*** Opening of INPUT MATERIAL ***

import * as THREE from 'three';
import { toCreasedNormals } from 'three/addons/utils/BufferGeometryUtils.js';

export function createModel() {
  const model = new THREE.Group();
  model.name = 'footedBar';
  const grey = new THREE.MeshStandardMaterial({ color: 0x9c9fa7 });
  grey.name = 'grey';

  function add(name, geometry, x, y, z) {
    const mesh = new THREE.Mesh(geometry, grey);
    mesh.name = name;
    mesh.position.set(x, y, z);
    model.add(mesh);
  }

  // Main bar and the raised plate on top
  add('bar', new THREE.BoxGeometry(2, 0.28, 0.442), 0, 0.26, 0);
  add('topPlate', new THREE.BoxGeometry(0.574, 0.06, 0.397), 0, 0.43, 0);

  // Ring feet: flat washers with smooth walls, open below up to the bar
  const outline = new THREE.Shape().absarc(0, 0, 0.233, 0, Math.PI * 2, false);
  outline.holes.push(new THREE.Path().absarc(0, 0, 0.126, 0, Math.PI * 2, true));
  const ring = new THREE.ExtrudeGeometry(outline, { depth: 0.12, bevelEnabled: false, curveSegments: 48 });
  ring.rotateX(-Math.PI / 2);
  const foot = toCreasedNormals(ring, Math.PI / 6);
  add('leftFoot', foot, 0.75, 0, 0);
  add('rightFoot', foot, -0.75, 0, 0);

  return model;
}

*** Close of INPUT MATERIAL ***

In the data above, each line holding "Math" is to be found and copied.

== RESULT ==
  const outline = new THREE.Shape().absarc(0, 0, 0.233, 0, Math.PI * 2, false);
  outline.holes.push(new THREE.Path().absarc(0, 0, 0.126, 0, Math.PI * 2, true));
  ring.rotateX(-Math.PI / 2);
  const foot = toCreasedNormals(ring, Math.PI / 6);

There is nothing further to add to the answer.